Additionally, it was revealed this week Little Salisbury residents could benefit from the property transaction, as City Manager Dennis Dare confirmed the city’s new land, most recently home to the Slide ‘N Ride, could host a new public boat ramp. Little Salisbury residents have long complained about the public boat ramp being in the middle of a dense housing community. They have good reason to bark because long lines of boaters form on summer weekends and some unfortunate antics by intoxicated boaters have made matters a little hairy in that area for years. If the new ramp is built at some point, it’s unknown whether the Little Salisbury facility would be closed, but surely there will be a rally among the citizens to do just that.
More so than ever, it’s an interesting time to keep an eye on certain figures indicating business health in Ocean City. Here are a few I have been watching:
Room tax: The last available figures from the Worcester County Treasurer’s Office are for March, and they show a significant surge for Ocean City’s lodging industry. A 20-percent increase in room tax revenue was reported in March with $223,553 in room tax revenue reported compared to $186,460 last March. Through the first three months of the year compared to the same time period in 2009, room tax revenue is up 1 percent.
Food tax: The news was not so bright for food tax collections, as receipts are down 22 percent so far this year. In March, specifically, the decline was 15 percent. These figures were compiled by doubling the current collection rate to match the percentage used last year.
Demoflush: Questions could be raised on the legitimacy of these figures based on all the snow over the winter, but the population estimates, based on wastewater flow, show the first four months of this year were excellent for Ocean City. According to demoflush, crowds were up 15 percent from January through April of 2010, from 1,502,576 in 2009 to 1,727,347. For further comparison, the first four months of 2008 recorded 1,484,254.
Real Estate: The latest market reports for Worcester County and Ocean City are a mixed bag. For the most part, listings are down and settlements are up, signaling some realistically-priced properties are selling at an improved clip.

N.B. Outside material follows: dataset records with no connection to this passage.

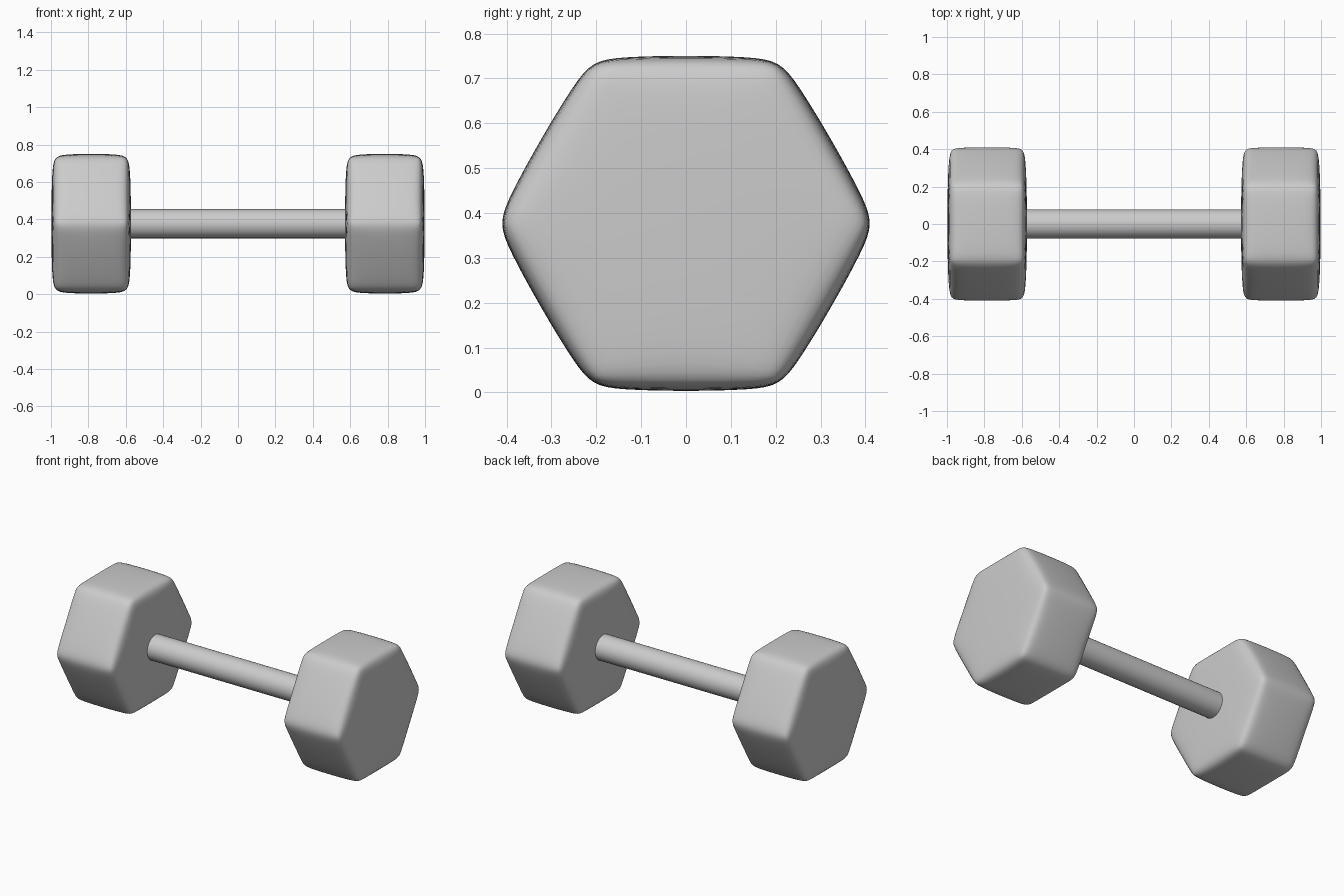
import bpy
import math

if "Cube" in bpy.data.objects:
    bpy.data.objects.remove(bpy.data.objects["Cube"])

AXIS_Z = 0.377  # height of the handle axis


def cylinder(name, sides, radius, length, x):
    # cylinder lying along x
    bpy.ops.mesh.primitive_cylinder_add(vertices=sides, radius=radius, depth=length)
    ob = bpy.context.object
    ob.name = name
    # stand the axis along x with corners pointing to +-y
    ob.rotation_euler = (0, math.pi / 2, 0)
    ob.location = (x, 0, AXIS_Z)
    bpy.ops.object.transform_apply(location=False, rotation=True, scale=False)
    return ob


# Handle bar
cylinder("handle", 32, 0.078, 1.2, 0)
bpy.ops.object.shade_smooth_by_angle(angle=math.radians(40))

# Hexagonal heads: chamfered prisms softened by subdivision
for side, name in ((-1, "left_head"), (1, "right_head")):
    head = cylinder(name, 6, 0.434, 0.43, side * 0.785)
    bevel = head.modifiers.new("Edge chamfer", "BEVEL")
    bevel.width = 0.032
    bevel.segments = 1
    subsurf = head.modifiers.new("Soft edges", "SUBSURF")
    subsurf.levels = subsurf.render_levels = 3
    bpy.ops.object.shade_smooth()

In Ocean City, condominium settlements through April are up 19 percent with 235 units changing hands compared to 197 in the first four months of 2009. Active listings have dipped 8 percent, from 1,585 in 2009 at this point to 1,452 in 2010. Contracts continue to surge, as a year-to-date look shows a 20-percent spike in the number of contracts written through the first calendar quarter.
For resort single-family homes, the struggle continues, as just 13 settlements have taken place so far this year, representing a 38-percent decline from the first four months of 2009.
As far as Worcester single-family homes go, the picture is a little brighter with an 8-percent spike in settlements recorded thus far in 2010.
On a side note, Wednesday marked five years since our founding publisher Dick Lohmeyer passed away. The old guy is long gone, yes, but surely not forgotten.